The IMF has long argued that this measure is necessary to increase government revenue and reduce the budget deficit. However, the Kenyan government has been reluctant to tax essential goods in the past, due to concerns that it would place a disproportionate burden on the poor.
According to Business Daily, a Kenyan news publication, Njuguna Ndung’u, Kenya’s treasury secretary relayed plans to stop the zero-rating of value -added tax (VAT) on the supply of several products including maize, flour, cooking gas, ordinary bread, medicaments, agricultural pest control products, and animal feeds.
According to Business Insider Africa, essential supplies, including locally assembled mobile phones, motorcycles, electric bicycles, solar batteries, and electric buses, which are currently VAT zero-rated are not exempted from this new proposed taxation law.
In recent months, the IMF has stepped up its pressure on Kenya, warning that the country's rising debt levels are unsustainable. The IMF has also said that Kenya needs to do more to boost its tax revenue, in order to reduce its reliance on borrowing.
President Ruto has said that he is committed to working with the IMF to address the country's economic challenges. However, he has also said that he will not tax essential goods unless he is convinced that it is the only way to save the economy. It is unclear how President Ruto will resolve the issue of taxing essential goods. However, it is clear that he is under increasing pressure from the IMF to do so.
Some experts have argued that taxing essential goods in Kenya would be a mistake. They argue that it would disproportionately harm the poor and make it more difficult for people to afford basic necessities. They also argue that it would stifle economic growth.
Other experts have argued that taxing essential goods is necessary to improve Kenya's public finances. They argue that the government needs the additional revenue to fund essential services, such as education and healthcare. They also argue that taxing essential goods can help to reduce the country's reliance on foreign borrowing.
Ultimately, the decision of whether or not to tax essential goods in Kenya is a complex one. There are strong arguments to be made on both sides. President Ruto will need to carefully weigh the pros and cons before making a decision.

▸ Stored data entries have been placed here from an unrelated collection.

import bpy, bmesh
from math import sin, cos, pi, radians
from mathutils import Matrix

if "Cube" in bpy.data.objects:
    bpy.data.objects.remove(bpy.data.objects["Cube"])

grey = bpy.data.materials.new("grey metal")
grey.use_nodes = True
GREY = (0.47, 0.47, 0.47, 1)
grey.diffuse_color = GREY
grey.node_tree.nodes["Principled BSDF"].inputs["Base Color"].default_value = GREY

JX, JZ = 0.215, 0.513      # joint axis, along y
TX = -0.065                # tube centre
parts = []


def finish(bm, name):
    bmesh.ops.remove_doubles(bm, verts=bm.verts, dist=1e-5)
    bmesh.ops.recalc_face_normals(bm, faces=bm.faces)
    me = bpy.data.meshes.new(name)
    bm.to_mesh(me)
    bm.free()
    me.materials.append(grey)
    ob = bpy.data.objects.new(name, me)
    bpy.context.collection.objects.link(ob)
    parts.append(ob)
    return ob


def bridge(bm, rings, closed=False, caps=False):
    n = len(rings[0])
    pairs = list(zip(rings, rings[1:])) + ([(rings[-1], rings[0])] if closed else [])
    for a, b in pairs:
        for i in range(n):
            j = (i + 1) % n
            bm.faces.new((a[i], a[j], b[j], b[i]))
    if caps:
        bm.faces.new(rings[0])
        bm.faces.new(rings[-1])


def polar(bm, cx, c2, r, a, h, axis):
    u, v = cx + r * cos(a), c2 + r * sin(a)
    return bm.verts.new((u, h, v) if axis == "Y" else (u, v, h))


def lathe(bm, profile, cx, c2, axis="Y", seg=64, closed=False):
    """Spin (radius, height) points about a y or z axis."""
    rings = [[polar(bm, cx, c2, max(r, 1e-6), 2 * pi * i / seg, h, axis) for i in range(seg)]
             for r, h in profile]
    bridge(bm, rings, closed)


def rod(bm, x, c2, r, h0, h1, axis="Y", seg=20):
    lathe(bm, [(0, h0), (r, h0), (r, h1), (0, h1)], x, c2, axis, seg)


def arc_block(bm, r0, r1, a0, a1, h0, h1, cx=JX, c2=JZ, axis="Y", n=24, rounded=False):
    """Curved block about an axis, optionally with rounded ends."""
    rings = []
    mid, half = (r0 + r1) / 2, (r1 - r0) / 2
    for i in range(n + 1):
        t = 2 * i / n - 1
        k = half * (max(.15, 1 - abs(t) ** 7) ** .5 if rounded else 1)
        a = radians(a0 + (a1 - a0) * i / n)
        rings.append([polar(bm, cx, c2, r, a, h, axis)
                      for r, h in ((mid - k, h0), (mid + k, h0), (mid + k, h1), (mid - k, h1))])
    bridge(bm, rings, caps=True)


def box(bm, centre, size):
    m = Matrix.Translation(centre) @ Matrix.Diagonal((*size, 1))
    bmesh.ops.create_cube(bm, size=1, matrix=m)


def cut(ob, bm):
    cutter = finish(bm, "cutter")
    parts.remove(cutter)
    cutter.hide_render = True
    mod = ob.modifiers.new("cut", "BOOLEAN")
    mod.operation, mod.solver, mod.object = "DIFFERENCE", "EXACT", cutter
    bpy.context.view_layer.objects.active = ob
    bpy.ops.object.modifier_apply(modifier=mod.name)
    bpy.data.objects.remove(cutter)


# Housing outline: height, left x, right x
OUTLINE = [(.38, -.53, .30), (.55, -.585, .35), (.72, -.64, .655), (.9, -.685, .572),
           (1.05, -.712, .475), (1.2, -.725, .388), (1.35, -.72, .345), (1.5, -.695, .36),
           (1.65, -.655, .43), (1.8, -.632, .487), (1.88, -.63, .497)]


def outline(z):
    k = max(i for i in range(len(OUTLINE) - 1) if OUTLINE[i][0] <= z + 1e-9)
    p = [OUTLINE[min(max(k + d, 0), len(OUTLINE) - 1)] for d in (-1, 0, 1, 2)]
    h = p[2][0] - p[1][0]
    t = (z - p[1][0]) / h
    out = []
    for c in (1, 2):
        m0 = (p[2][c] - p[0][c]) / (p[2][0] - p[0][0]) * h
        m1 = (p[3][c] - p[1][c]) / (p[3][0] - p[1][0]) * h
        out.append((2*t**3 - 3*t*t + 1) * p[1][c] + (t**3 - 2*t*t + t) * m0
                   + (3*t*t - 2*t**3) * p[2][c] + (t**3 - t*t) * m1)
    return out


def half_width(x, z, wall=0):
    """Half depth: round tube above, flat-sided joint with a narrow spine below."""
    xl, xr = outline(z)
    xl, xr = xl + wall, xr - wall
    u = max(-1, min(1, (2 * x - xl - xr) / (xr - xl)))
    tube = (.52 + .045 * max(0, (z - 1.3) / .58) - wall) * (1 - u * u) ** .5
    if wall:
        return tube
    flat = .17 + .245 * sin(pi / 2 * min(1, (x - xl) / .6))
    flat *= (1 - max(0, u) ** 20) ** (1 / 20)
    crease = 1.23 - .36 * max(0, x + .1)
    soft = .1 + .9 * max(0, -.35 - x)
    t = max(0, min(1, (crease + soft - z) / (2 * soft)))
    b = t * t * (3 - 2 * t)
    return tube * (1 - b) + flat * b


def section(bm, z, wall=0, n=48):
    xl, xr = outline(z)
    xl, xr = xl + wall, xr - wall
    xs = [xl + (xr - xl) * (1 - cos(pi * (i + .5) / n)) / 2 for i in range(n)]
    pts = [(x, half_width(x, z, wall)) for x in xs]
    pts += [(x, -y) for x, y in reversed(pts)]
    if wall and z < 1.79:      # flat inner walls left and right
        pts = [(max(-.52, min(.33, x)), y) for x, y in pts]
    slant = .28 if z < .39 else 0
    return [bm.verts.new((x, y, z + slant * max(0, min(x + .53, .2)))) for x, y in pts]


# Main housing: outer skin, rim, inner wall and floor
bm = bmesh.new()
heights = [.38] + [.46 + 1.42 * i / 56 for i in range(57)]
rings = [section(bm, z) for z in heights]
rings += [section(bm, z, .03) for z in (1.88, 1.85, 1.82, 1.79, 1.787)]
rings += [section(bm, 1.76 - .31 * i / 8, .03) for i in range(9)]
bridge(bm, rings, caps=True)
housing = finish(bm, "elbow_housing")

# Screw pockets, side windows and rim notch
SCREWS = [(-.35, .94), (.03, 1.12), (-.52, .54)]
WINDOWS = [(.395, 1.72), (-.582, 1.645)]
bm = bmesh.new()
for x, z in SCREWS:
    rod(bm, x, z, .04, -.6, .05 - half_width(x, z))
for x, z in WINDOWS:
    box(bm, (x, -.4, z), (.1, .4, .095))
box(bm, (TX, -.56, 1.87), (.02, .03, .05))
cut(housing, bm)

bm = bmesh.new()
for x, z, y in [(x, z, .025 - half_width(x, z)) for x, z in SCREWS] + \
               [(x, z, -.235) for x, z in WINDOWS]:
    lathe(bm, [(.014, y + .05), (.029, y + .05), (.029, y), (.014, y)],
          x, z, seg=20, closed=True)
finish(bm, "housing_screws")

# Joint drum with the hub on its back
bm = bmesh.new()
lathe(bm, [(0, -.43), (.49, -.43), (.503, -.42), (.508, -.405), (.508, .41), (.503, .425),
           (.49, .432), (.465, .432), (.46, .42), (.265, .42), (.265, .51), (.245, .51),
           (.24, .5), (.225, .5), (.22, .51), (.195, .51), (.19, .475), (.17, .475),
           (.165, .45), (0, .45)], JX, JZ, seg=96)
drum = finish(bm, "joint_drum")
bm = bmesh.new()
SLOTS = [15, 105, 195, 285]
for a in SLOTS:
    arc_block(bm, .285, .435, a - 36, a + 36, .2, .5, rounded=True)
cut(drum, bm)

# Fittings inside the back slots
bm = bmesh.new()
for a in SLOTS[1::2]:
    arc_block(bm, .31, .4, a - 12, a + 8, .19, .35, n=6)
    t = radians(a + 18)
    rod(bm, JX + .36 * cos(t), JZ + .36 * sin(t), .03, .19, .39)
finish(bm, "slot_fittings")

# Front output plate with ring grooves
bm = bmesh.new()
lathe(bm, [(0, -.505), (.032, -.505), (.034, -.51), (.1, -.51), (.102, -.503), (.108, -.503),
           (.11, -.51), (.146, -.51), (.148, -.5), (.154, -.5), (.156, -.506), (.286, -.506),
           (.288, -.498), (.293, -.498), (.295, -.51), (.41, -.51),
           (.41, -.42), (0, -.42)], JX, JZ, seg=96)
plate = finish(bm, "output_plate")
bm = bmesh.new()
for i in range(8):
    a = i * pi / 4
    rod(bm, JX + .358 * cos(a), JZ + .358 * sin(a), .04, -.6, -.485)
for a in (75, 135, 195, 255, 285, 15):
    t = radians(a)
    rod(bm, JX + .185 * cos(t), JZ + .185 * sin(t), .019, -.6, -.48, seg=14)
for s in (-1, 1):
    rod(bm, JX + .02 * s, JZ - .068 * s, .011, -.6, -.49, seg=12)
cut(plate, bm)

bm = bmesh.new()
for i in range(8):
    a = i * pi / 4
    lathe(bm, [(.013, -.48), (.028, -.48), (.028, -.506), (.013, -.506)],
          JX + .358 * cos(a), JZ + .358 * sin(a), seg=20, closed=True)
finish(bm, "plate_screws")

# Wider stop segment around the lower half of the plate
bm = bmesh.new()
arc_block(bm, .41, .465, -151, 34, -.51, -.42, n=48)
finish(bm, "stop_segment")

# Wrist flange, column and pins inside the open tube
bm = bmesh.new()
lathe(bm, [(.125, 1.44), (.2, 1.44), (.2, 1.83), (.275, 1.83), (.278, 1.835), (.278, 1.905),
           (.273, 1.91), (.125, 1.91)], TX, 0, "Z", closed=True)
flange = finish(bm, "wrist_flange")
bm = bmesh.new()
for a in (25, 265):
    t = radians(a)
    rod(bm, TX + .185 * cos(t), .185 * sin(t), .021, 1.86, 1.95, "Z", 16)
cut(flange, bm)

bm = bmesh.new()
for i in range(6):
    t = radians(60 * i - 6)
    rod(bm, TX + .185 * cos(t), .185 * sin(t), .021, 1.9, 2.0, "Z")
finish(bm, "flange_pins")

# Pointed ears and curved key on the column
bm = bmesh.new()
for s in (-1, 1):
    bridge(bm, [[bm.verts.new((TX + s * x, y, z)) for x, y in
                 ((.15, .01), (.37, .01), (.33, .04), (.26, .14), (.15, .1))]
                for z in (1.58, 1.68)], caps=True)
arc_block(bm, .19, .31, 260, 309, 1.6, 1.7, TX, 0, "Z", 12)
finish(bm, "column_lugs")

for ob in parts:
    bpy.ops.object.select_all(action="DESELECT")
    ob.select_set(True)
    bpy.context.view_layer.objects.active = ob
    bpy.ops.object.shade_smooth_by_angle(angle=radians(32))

If implemented, this tax law will have serious repercussions on the middle-class and the poor, and it will disincentivize Kenyan citizens and residents to be productive.